"I was very happy when I was selected. Even though it's a little bit of money, it's a big help for us," Apariso says. "I'll use the money to buy food and milk for my children."

World Vision pays workers 260 pesos for 4 hours of labour per day – in line with the minimum daily wage on Leyte.

Genlyn Ochea, a 37-year-old mother of one, saw her roof smash by a falling coconut tree during the typhoon. She remembers cold and wet nights after the storm, sleeping in the open air, and has since stretched a tarpaulin across the hole – to provide temporary shelter from the weather. She too is benefiting from the project and as she painted school chairs a shade of green yesterday, she dreamed of how she’d use the money she would earn. 

"With the money I get from working, I'm going to buy new steel sheets and nails for my roof," Ochea says.

In total, World Vision's cash for work project aims to restore community infrastructure in 12 municipalities and provide short term work for 12,000 people. The project works in close cooperation with local government units and community representatives to identify work sites and beneficiaries.

"We are not just rebuilding communities and infrastructure, we're restoring the dignity of families who lost so much during the typhoon," says Minnie Portales, World Vision’s public engagement director in the Philippines.
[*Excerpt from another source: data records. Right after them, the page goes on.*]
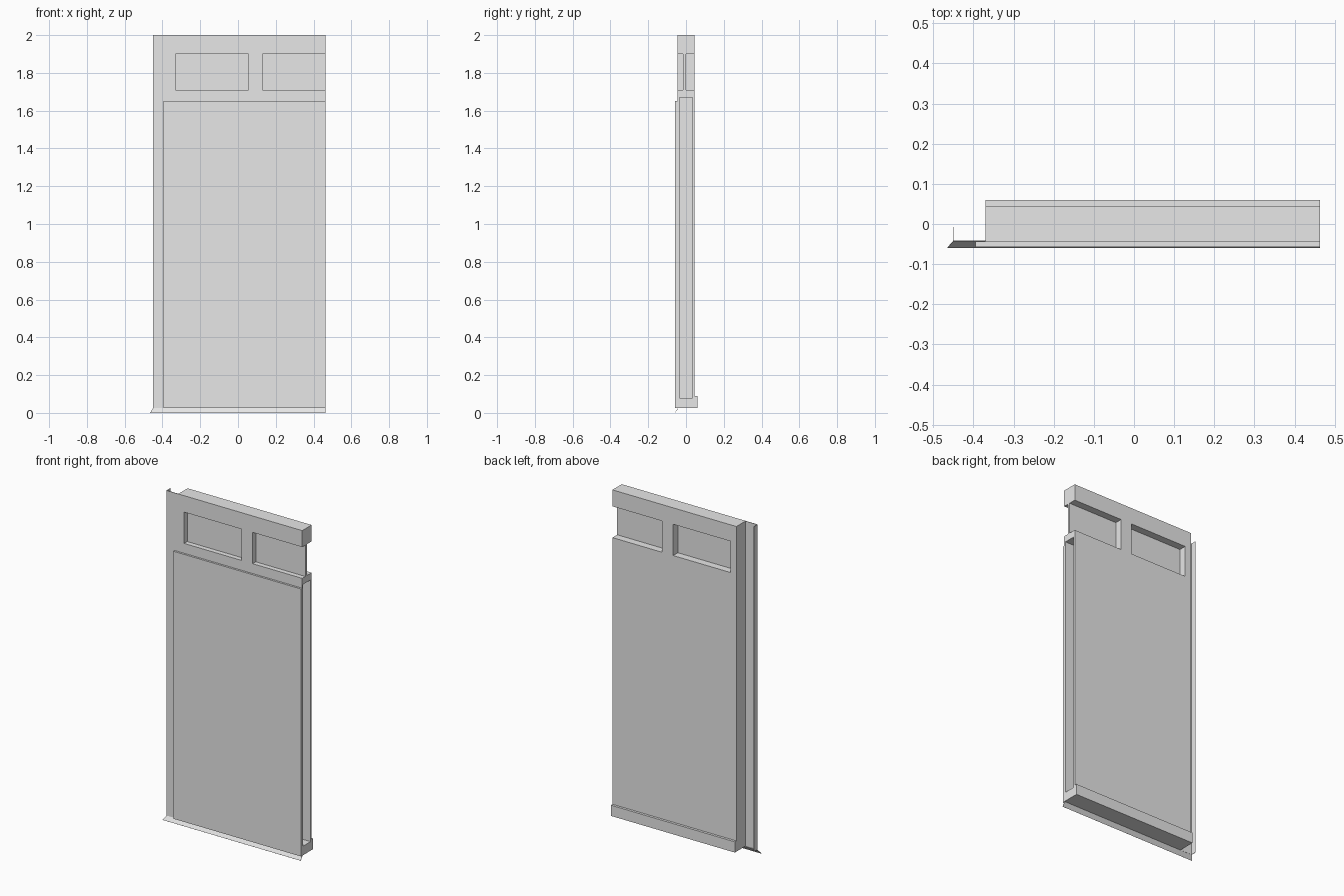
import bpy

cube = bpy.data.objects.get("Cube")
if cube:
    bpy.data.objects.remove(cube, do_unlink=True)

grey = bpy.data.materials.new("plain_grey")
grey.use_nodes = True
grey.diffuse_color = (0.8, 0.8, 0.8, 1)
grey.node_tree.nodes["Principled BSDF"].inputs["Base Color"].default_value = (0.8, 0.8, 0.8, 1)

RIGHT = 0.463     # open end of the door leaf
LEFT = -0.37      # closed end of the door leaf
EDGE = -0.45      # outer edge of the front flange
FACE = -0.045     # front surface of the leaf
BASE = 0.025      # underside of the leaf


def mesh_object(name, verts, faces):
    mesh = bpy.data.meshes.new(name)
    mesh.from_pydata(verts, [], faces)
    mesh.materials.append(grey)
    obj = bpy.data.objects.new(name, mesh)
    bpy.context.scene.collection.objects.link(obj)
    return obj


def box(name, xs, ys, zs):
    verts = [(x, y, z) for x in xs for y in ys for z in zs]
    faces = [(0, 1, 3, 2), (4, 6, 7, 5), (0, 4, 5, 1),
             (2, 3, 7, 6), (0, 2, 6, 4), (1, 5, 7, 3)]
    return mesh_object(name, verts, faces)


def cut(target, cutter):
    mod = target.modifiers.new(cutter.name, "BOOLEAN")
    mod.operation = "DIFFERENCE"
    mod.solver = "EXACT"
    mod.object = cutter
    cutter.hide_render = True
    cutter.hide_viewport = True
    cutter.display_type = "WIRE"


# Door leaf with two windows and a hollow core open at the right end
leaf = box("door_leaf", (LEFT, RIGHT), (FACE, 0.045), (BASE, 2))
window_z = (1.71, 1.9)
cut(leaf, box("window_cutter_a", (-0.33, 0.055), (-0.2, 0.2), window_z))
cut(leaf, box("window_cutter_b", (0.13, 0.6), (-0.2, 0.2), window_z))
cut(leaf, box("core_cutter", (-0.36, 0.6), (-0.035, 0.035), (0.08, 1.67)))

# Window pane running through both openings
box("window_pane", (-0.35, RIGHT), (-0.015, 0), (1.69, 1.91))

# Thin flange past the closed end, with its return lip
box("side_flange", (EDGE, LEFT), (FACE, FACE + 0.003), (BASE, 2))
box("flange_lip", (EDGE, EDGE + 0.002), (FACE, -0.008), (BASE, 2))

# Raised panel on the front and kick rail on the back
box("front_panel", (-0.395, RIGHT), (-0.057, FACE), (BASE, 1.65))
box("kick_rail", (LEFT, RIGHT), (0.045, 0.06), (BASE, 0.09))

# Flared drip strip along the bottom, mitred at the left
drip = mesh_object("drip_strip",
                   [(EDGE, -0.043, BASE), (RIGHT, -0.043, BASE),
                    (RIGHT, -0.06, 0), (-0.465, -0.06, 0)],
                   [(0, 3, 2, 1)])
solid = drip.modifiers.new("thickness", "SOLIDIFY")
solid.thickness = 0.002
World Visions cash for work project for Haiyan survivors is expected to continue until November.